In the interest of full disclosure, let me begin by acknowledging that my wife is a public school teacher – soon to complete her 20th year.
I have nothing but the highest admiration for her. She brings a level of professionalism, integrity, not to mention compassion, which is emblematic of what is best about teachers.
Over the years, I have observed the hours she puts in – far beyond the minimum – to make sure her students receive the instruction they deserve.
I have also seen up close the amount of money she spends out of pocket to make up for the deplorable lack of resources that Alabama provides for its students.
McGill believes that raising salaries for teachers is unbiblical. Apparently, he is citing that often overlooked passage from 2 Hezekiah, “Thou shall not pay teachers adequately lest they become proud, arrogant and ineffective.”
I am kidding, of course, about 2 Hezekiah. Unfortunately, I am not kidding about McGill.
The good senator is of the opinion that if we raise the salaries of teachers, it will ultimately result in attracting people who are not truly called to be teachers.
Of course that logic did not stop him from voting for a pay increase for himself and other state legislators.
His logic here is pretty straightforward. Government officials need to be paid enough to withstand the temptation of money and power that comes from lobbyists and special interests.
Is there really that much money available?
Meanwhile, teachers must submit to a vow of poverty in order to prove their worthiness.
While they may be immune to the wiles of lobbyists and special interests, the pure and unadulterated lure of money might corrupt them and create an environment of greed that results in ineffectiveness.
It’s hard to know where to direct outrage at such vapid nonsense.
Should we take note that teachers cannot sustain themselves on an entry-level salary? Or should we take aim at the fact that most classrooms in Alabama are woefully underequipped and are barely able to provide adequate instructional resources for students?
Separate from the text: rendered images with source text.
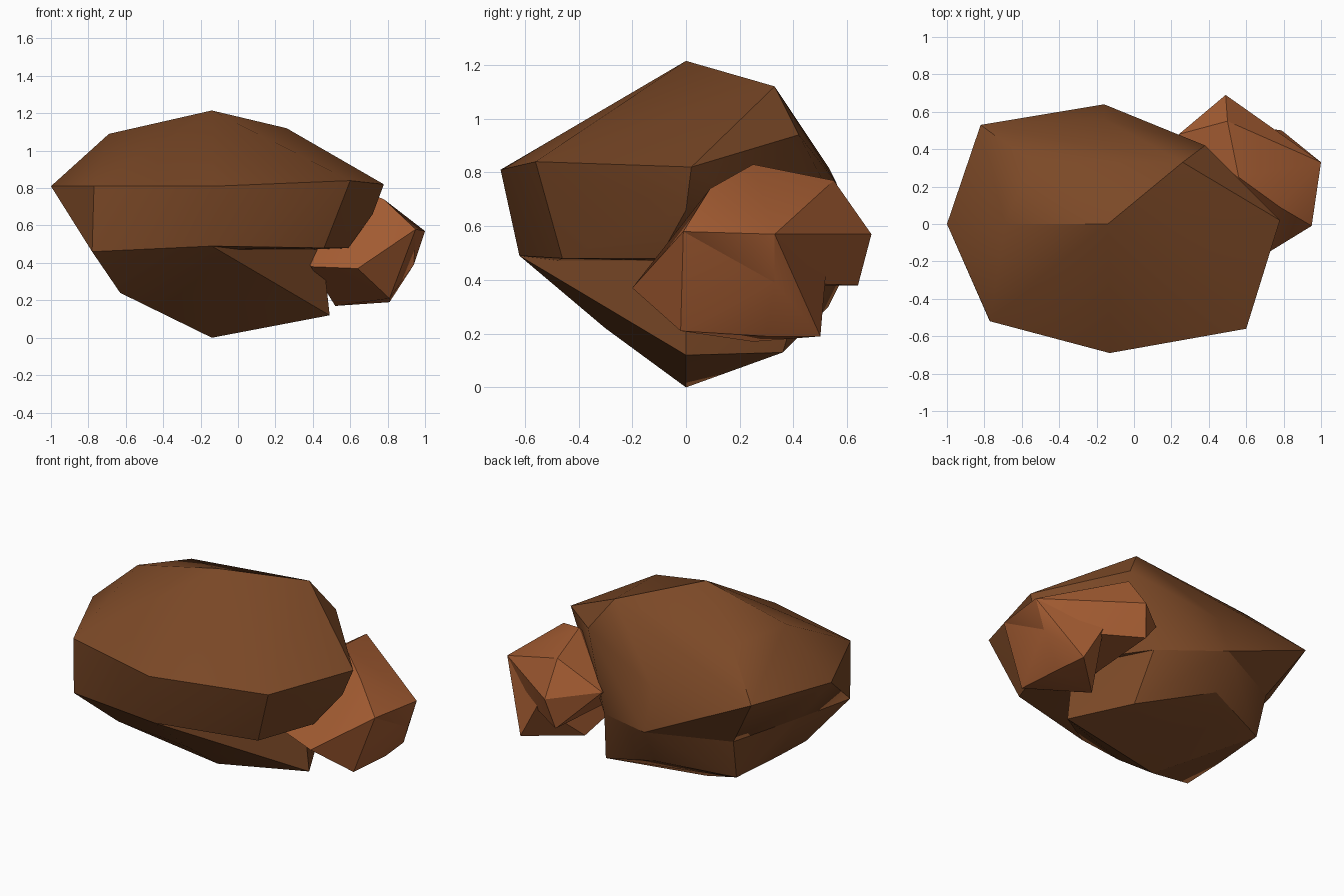
import bpy
import bmesh
import math

default_cube = bpy.data.objects.get("Cube")
if default_cube:
    bpy.data.objects.remove(default_cube, do_unlink=True)


def make_material(name, color):
    """Flat matte colour for both viewport and render."""
    material = bpy.data.materials.new(name)
    material.use_nodes = True
    material.diffuse_color = color
    shader = material.node_tree.nodes["Principled BSDF"]
    shader.inputs["Base Color"].default_value = color
    shader.inputs["Roughness"].default_value = 1
    return material


def make_rock(name, corners, material):
    """Wrap a faceted stone around its corner points."""
    bm = bmesh.new()
    points = [bm.verts.new(corner) for corner in corners]
    hull = bmesh.ops.convex_hull(bm, input=points)
    leftovers = set(hull["geom_interior"]) | set(hull["geom_unused"])
    loose = [item for item in leftovers if isinstance(item, bmesh.types.BMVert)]
    bmesh.ops.delete(bm, geom=loose, context="VERTS")
    bmesh.ops.recalc_face_normals(bm, faces=bm.faces[:])

    mesh = bpy.data.meshes.new(name)
    bm.to_mesh(mesh)
    bm.free()
    mesh.materials.append(material)
    rock = bpy.data.objects.new(name, mesh)
    bpy.context.collection.objects.link(rock)

    bpy.ops.object.select_all(action="DESELECT")
    rock.select_set(True)
    bpy.context.view_layer.objects.active = rock
    bpy.ops.object.shade_smooth_by_angle(angle=math.radians(30))


dark_brown = make_material("dark_brown_stone", (0.2, 0.066, 0.02, 1))
light_brown = make_material("light_brown_stone", (0.37, 0.107, 0.032, 1))

# Large stone: crown, wide shoulder and waist, overhanging a pointed foot
large_crown = [
    (-.14, 0, 1.215), (-.69, 0, 1.09), (-.55, .33, 1.04),
    (.26, .33, 1.12), (.38, .42, .94),
]
large_shoulder = [
    (-1, 0, .81), (-.77, -.52, .81), (-.13, -.69, .81), (.6, -.56, .84),
    (.78, .02, .82), (-.16, .56, .76), (-.82, .53, .82),
]
large_waist = [
    (-.78, -.5, .46), (-.14, -.62, .49), (-.78, 0, .53),
    (-.62, .42, .5), (-.16, .64, .52), (.24, .46, .46),
]
large_overhang = [(.46, -.46, .48), (.59, -.1, .48), (.72, 0, .66)]
large_foot = [
    (-.14, 0, 0), (-.63, -.28, .24), (-.63, 0, .25), (-.6, .36, .25),
    (-.14, -.3, .22), (.49, 0, .12), (.3, .36, .13),
    (-.16, .53, .3), (.45, 0, .48),
]
make_rock("large_stone",
          large_crown + large_shoulder + large_waist + large_overhang, dark_brown)
make_rock("large_stone_foot", large_waist + large_foot, dark_brown)

# Small stone leaning into the back corner, with a notch behind its foot
small_crown = [(.56, .25, .83), (.5, .55, .77), (.78, .09, .74)]
small_middle = [(.95, -.01, .58), (1, .33, .57), (.49, .69, .57),
                (.24, .48, .6), (.45, .64, .38)]
small_waist = [(.64, -.2, .37), (.39, -.1, .38), (.94, .33, .39), (.66, .52, .42)]
small_foot = [(.81, -.02, .21), (.81, .3, .19), (.79, .5, .19), (.52, .25, .17)]
make_rock("small_stone", small_crown + small_middle + small_waist, light_brown)
make_rock("small_stone_foot", small_middle[:2] + small_waist + small_foot, light_brown)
And how about this piece of conventional wisdom – true in every other area of endeavor: If you want to attract the best people in any given profession, then you must pay them competitively.
Where else in the professional world will we find people with 20 years of education who will work for dollars just a scant higher than the national poverty level?
“Calling” does not seem to be a big enough word.
While we are thinking about callings and public service, how about this for a modest proposal: Suppose we make it impossible for all lobbyists and other special interest groups to have access to any and all state legislators.
Simultaneously, let’s remove all financial benefits that accrue to serving as a legislator, other than perhaps a modest gas allowance so they can commute to Montgomery when the legislature is in session.
If our main concern here is to attract only those who are truly called, these measures ought to take care of that.
Unfortunately, the list of candidates will be fairly short. But at least we can take comfort in knowing that we are getting what we are willing to pay for.